The plans were confirmed earlier this afternoon and you can read the full story here
We look at what the impact will be for people in Gedling borough when the new rules come into force on Wednesday (14)…
So what are the rules under Tier 2 – and how will they affect people across Gedling borough?
Tier two refers to an area being on ‘high’ alert. Nottinghamshire will now face a ban on households mixing indoors, but pubs and restaurants will still remain open for business.
Those living in a Tier 2 area can still see others outside their household at an outdoor setting, such as a private garden or the park.
All outdoor meetings must also follow the existing Rule of Six limits.
Tier one restrictions, like the 10pm pub curfew, will also remain in place.
Residents in a Tier 2 areas will be advised not to undertake non-essential travel, but there will be no official travel ban. The designation of an area as being on very high alert will be reviewed every four weeks.
Places of worship will stay open even with the harshest restrictions and there are no plans to close schools in any of the tiers.
Regulations are being laid today by the Government and will be voted on tomorrow by MPs before coming into force on Wednesday.
The Government Covid 19 app will show what local alert level applies to each area along with a postcode checker on the gov.uk website. This will contain updated guidance what these levels mean, especially for those who are vulnerable.
The Government is expected to give further details over the coming days about what the new restrictions mean and any new laws which may need to be implemented as a result. The restrictions will come into force by Wednesday this week.
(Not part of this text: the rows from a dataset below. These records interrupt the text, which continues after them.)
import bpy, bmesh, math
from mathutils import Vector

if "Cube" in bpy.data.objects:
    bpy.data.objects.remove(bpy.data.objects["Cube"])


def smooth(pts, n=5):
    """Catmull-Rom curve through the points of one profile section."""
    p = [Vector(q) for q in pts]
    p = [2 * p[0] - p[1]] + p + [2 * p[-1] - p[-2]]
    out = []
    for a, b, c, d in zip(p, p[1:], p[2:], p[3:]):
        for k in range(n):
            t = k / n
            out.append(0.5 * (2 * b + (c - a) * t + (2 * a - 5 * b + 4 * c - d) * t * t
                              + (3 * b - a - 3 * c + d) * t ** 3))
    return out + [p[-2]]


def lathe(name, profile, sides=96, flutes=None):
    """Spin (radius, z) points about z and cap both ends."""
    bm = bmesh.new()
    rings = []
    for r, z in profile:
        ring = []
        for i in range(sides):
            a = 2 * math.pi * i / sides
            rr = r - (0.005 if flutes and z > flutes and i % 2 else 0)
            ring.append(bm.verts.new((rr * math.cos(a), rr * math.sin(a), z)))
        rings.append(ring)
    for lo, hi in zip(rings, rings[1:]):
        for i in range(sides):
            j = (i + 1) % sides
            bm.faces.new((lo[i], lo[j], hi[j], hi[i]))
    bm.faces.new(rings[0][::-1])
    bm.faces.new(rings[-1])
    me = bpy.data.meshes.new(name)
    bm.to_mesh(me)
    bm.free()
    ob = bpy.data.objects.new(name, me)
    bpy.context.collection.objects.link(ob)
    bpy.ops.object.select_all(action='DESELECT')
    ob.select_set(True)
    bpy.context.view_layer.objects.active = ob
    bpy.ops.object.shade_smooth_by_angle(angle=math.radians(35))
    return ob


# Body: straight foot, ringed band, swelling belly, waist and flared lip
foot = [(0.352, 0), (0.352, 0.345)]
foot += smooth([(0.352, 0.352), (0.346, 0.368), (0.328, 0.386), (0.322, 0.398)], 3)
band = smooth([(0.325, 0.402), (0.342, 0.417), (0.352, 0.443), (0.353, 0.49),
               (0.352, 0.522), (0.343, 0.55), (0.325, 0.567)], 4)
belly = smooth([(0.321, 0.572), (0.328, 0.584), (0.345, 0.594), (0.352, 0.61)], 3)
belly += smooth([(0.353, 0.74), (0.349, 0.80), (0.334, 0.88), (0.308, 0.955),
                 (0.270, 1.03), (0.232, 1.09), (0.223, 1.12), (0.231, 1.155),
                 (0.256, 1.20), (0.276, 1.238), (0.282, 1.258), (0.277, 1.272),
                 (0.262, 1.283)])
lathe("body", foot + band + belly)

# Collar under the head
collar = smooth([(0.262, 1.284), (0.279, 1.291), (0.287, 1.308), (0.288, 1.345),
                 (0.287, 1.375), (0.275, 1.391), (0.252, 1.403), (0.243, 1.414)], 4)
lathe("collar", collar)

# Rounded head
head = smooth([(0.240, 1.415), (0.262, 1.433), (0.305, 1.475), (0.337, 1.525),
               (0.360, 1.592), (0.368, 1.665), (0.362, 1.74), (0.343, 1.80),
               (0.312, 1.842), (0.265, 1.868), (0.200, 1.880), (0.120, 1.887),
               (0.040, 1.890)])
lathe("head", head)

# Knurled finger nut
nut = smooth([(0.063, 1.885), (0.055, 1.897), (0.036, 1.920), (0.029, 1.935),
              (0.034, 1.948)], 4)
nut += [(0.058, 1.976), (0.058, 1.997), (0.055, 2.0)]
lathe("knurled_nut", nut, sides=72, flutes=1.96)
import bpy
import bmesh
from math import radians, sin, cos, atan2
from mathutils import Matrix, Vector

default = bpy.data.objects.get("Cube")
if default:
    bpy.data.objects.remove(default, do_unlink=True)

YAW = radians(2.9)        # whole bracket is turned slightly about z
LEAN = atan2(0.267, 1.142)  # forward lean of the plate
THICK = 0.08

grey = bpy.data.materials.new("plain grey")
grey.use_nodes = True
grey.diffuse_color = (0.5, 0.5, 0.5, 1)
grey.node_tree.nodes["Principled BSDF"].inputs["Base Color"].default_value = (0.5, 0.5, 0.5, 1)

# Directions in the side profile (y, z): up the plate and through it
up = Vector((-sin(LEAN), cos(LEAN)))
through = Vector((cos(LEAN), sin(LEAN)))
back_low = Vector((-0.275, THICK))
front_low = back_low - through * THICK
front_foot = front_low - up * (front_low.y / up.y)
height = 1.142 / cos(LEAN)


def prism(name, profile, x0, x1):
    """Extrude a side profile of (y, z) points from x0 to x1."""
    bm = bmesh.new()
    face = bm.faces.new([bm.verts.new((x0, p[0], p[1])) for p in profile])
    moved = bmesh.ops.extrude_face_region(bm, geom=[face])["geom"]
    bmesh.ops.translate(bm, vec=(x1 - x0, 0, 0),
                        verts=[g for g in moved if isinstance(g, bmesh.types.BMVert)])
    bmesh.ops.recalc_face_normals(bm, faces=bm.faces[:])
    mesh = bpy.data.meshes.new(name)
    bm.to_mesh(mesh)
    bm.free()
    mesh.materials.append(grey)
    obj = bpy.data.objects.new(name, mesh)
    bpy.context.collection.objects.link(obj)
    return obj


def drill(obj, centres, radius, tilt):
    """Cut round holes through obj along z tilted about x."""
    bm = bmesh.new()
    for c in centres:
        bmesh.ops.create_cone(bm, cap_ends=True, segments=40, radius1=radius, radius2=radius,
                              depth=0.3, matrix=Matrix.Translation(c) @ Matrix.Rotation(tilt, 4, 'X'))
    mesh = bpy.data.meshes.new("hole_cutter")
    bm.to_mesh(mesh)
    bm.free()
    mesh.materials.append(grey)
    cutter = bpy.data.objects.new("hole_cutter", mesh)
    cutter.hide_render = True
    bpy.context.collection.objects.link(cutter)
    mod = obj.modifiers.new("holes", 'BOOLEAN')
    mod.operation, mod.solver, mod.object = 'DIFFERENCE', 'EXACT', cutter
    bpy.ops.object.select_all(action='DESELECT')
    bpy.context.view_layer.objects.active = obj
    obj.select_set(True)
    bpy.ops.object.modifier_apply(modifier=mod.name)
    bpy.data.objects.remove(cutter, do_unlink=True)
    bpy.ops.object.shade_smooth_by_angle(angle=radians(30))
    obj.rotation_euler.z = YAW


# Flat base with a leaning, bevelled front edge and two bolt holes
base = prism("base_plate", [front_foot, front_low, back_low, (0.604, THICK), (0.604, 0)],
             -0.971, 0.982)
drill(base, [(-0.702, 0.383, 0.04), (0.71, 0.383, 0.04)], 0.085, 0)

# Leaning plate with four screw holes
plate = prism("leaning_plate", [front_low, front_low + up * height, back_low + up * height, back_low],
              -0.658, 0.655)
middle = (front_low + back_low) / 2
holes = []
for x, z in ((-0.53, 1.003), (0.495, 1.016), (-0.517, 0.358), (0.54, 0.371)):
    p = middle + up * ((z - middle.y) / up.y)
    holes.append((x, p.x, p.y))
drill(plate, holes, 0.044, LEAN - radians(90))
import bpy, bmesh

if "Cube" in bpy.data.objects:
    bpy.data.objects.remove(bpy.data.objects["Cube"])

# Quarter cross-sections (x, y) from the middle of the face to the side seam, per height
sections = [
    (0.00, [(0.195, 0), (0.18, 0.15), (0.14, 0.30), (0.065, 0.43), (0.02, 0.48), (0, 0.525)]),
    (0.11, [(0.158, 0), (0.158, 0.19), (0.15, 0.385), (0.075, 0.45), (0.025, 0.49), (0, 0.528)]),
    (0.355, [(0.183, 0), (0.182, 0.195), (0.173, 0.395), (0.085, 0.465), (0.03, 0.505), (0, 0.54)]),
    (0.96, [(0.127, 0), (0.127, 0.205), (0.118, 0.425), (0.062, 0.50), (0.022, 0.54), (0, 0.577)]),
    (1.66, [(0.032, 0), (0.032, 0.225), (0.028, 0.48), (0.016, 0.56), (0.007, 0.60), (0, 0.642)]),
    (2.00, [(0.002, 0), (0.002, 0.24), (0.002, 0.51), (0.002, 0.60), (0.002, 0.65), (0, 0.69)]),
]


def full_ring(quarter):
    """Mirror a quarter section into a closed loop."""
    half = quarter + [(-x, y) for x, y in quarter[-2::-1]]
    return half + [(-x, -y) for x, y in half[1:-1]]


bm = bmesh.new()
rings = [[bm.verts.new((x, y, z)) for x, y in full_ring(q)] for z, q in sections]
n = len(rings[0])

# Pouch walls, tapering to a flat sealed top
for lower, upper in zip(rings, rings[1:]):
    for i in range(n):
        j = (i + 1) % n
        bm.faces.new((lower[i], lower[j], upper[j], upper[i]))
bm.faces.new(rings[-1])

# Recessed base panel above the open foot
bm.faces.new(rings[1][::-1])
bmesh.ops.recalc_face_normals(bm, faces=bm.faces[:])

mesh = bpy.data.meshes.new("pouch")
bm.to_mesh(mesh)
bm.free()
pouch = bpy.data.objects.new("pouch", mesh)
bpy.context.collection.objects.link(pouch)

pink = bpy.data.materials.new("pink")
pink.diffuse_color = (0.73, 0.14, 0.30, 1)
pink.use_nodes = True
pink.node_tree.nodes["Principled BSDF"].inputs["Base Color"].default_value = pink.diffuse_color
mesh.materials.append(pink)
How are social bubbles affected by Tier 2 regulations?
In tier two areas, social mixing between households is prohibited indoors, but those in support bubbles can continue to mix in private homes and in indoor venues such as pubs and restaurants. Childcare bubbles can also continue.
However, the Rule of Six means that people can still meet in groups of up to six people outside such as in private gardens and public places.
Police and health chief comment on new restrictions
Jonathan Gribbin, Director of Public Health for Nottinghamshire County Council, said: “Positive Covid-19 cases are increasing across the entire county in some areas the increase is steep. To slow the spread and prevent the need for stricter measures, we must only mix indoors within our own household (or support bubble) and we all have to observe the rules on hands, face, and space.
“If you get symptoms you need to isolate and take a test. And people need to keep on following the guidance to stay safe and protect lives. Key to this is making sure you stay two metres apart, wear masks where applicable and wash hands regularly. Hands, face, space. It could not be any clearer.
“Only by doing this can we turn the tide on these escalating numbers, prevent the vulnerable becoming ill, and stop the numbers of hospital admissions rising. This is a responsibility for every one of us.”
Nottinghamshire Police Chief Constable Craig Guildford, Chair of the Nottingham and Nottinghamshire Local Resilience Forum, added: “As a partnership we have worked tirelessly across both the city and county to meet the challenges presented by Covid-19.
“We will continue to work together in ensuring people are heeding the advice, obeying the rules and helping each other. It is imperative that we all do this to keep this virus under control and to prevent unnecessary deaths. Where people continue to flout these rules we will not hesitate to fine people and take any other necessary action.
“As a police force we will be working with the Home Office and the National Police Chiefs’ Council to manage any further regulations should any be implemented.”